Injection needle, fridge. Taking out another pre-filled syringe to ward of future multiple sclerosis relapses.

To others? A scary thing, a daily habit they could not fathom.

To me? Now, the fluid of my life. For my life.

It feels cold in my hand, but warm to my heart. The difference between MS flaring up and injecting Copaxone (Glatiramer acetate) is a riddle easily solved: “Yes!”

Warming up the fluid by rubbing it in both hands softens the impact of the fluid under my skin. Subcutaneous. Latin for “beneath the skin.”

With my MS diagnosis nearly nine years ago, a whole new dictionary was instantly added to my daily vocabulary. Injection needles became syringes. MS relapses became ‘exacerbations’. Copaxone became ‘Glatiramer Acetate’. Under the skin, ‘subcutaneous’.

Daily self-injecting in those early days, often a war with my head, a battle of the wills.

The needle, so needed. The fluid, water of life. Not stopping my illness progressing, but slowing down relapses. MS, as always having more than one meaning, one more way of living it.

The needle, plunging into my skin, that one nanosecond which reminds me the needle is there for a reason.

Chronic. Demyelinating. Neurological. Immune system. Relapsing/Remitting. Degenerative. Inflammation. Brain and spinal cord. Progression.

One small syringe, too many tag words attached.

© WVE and Ireland, MS and Me, 2011-2014. Unauthorised use and/or duplication of this material without express and written permission from this blog’s author and/or owner is strictly prohibited. Excerpts and links may be used, provided that full and clear credit is given to WVE and Ireland, MS and Me with appropriate and specific direction to the original content.


  1. Pingback: The 16th of May 1973 – Louisville, Kentucky | Forgotten Correspondance

  2. What a wonderful piece! I love how I caught a glimpse of who you are with simply a description of an object that plays such a significant role in your life. My heart goes out to you for all that you’ve endured and your spirited perseverance. Thank you for sharing a very moving (and educational) part of yourself.

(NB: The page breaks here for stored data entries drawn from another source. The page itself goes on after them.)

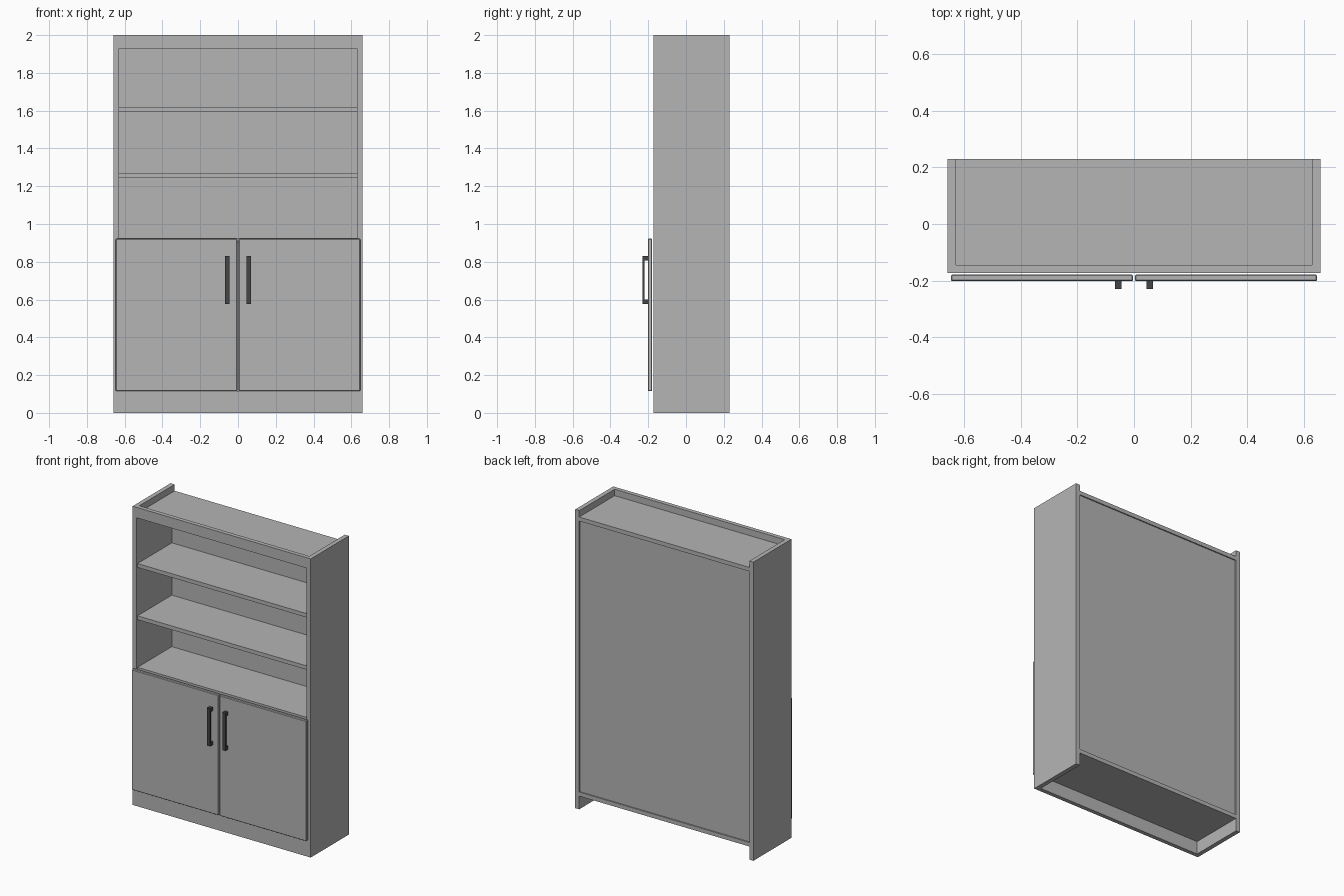
import bpy

default = bpy.data.objects.get("Cube")
if default:
    bpy.data.objects.remove(default, do_unlink=True)


def make_material(name, value):
    mat = bpy.data.materials.new(name)
    mat.use_nodes = True
    colour = (value, value, value, 1)
    mat.diffuse_color = colour
    mat.node_tree.nodes["Principled BSDF"].inputs["Base Color"].default_value = colour
    return mat


PANEL = make_material("panel grey", 0.46)
METAL = make_material("dark handle grey", 0.06)


def box(name, x, y, z, mat=PANEL, bevel=0):
    """Box between (min, max) limits on each axis."""
    limits = (x, y, z)
    bpy.ops.mesh.primitive_cube_add(size=1, location=[(a + b) / 2 for a, b in limits])
    obj = bpy.context.object
    obj.name = name
    obj.scale = [b - a for a, b in limits]
    bpy.ops.object.transform_apply(location=False, rotation=False, scale=True)
    obj.data.materials.append(mat)
    if bevel:
        mod = obj.modifiers.new("Edge bevel", "BEVEL")
        mod.width = bevel
        mod.segments = 1
    return obj


def span(side, a, b):
    """Mirror an x range to the chosen side."""
    return tuple(sorted((side * a, side * b)))


FRONT, BACK = -0.173, 0.23
INNER, OUTER = 0.63, 0.66
inside = (-INNER, INNER)
rail = (FRONT, -0.145)

# Carcass: open at the bottom, with a recessed top and back
for side, label in ((1, "left"), (-1, "right")):
    box(label + "_side_panel", span(side, INNER, OUTER), (FRONT, BACK), (0, 2))
box("top_front_rail", inside, rail, (1.93, 2))
box("kickboard", inside, rail, (0, 0.115))
box("top_panel", inside, (-0.145, BACK), (1.93, 1.957))
box("bottom_panel", inside, (-0.145, BACK), (0.088, 0.115))
box("back_panel", inside, (0.2, 0.222), (0.115, 1.93))

# Shelves
for name, top in (("cupboard_top", 0.925), ("lower_shelf", 1.27), ("upper_shelf", 1.62)):
    box(name, inside, (-0.163, 0.2), (top - 0.026, top))

# Doors with bar handles
for side, label in ((1, "left"), (-1, "right")):
    box(label + "_door", span(side, 0.003, 0.648), (-0.202, -0.179),
        (0.115, 0.922), bevel=0.004)
    across = span(side, 0.045, 0.068)
    box(label + "_handle_bar", across, (-0.23, -0.221), (0.577, 0.83), METAL)
    for part, low in (("lower", 0.577), ("upper", 0.806)):
        box(f"{label}_handle_{part}_post", across, (-0.222, -0.201),
            (low, low + 0.024), METAL)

  3. Pingback: An Insignificant Object | Wired With Words

  4. Pingback: What a difference a needle makes | Ireland, Multiple Sclerosis & Me

Your thoughts?

Fill in your details below or click an icon to log in: Logo

You are commenting using your account. Log Out / Change )

Twitter picture

You are commenting using your Twitter account. Log Out / Change )

Facebook photo

You are commenting using your Facebook account. Log Out / Change )

Google+ photo

You are commenting using your Google+ account. Log Out / Change )

Connecting to %s


Get every new post delivered to your Inbox.

Join 1,741 other followers

%d bloggers like this: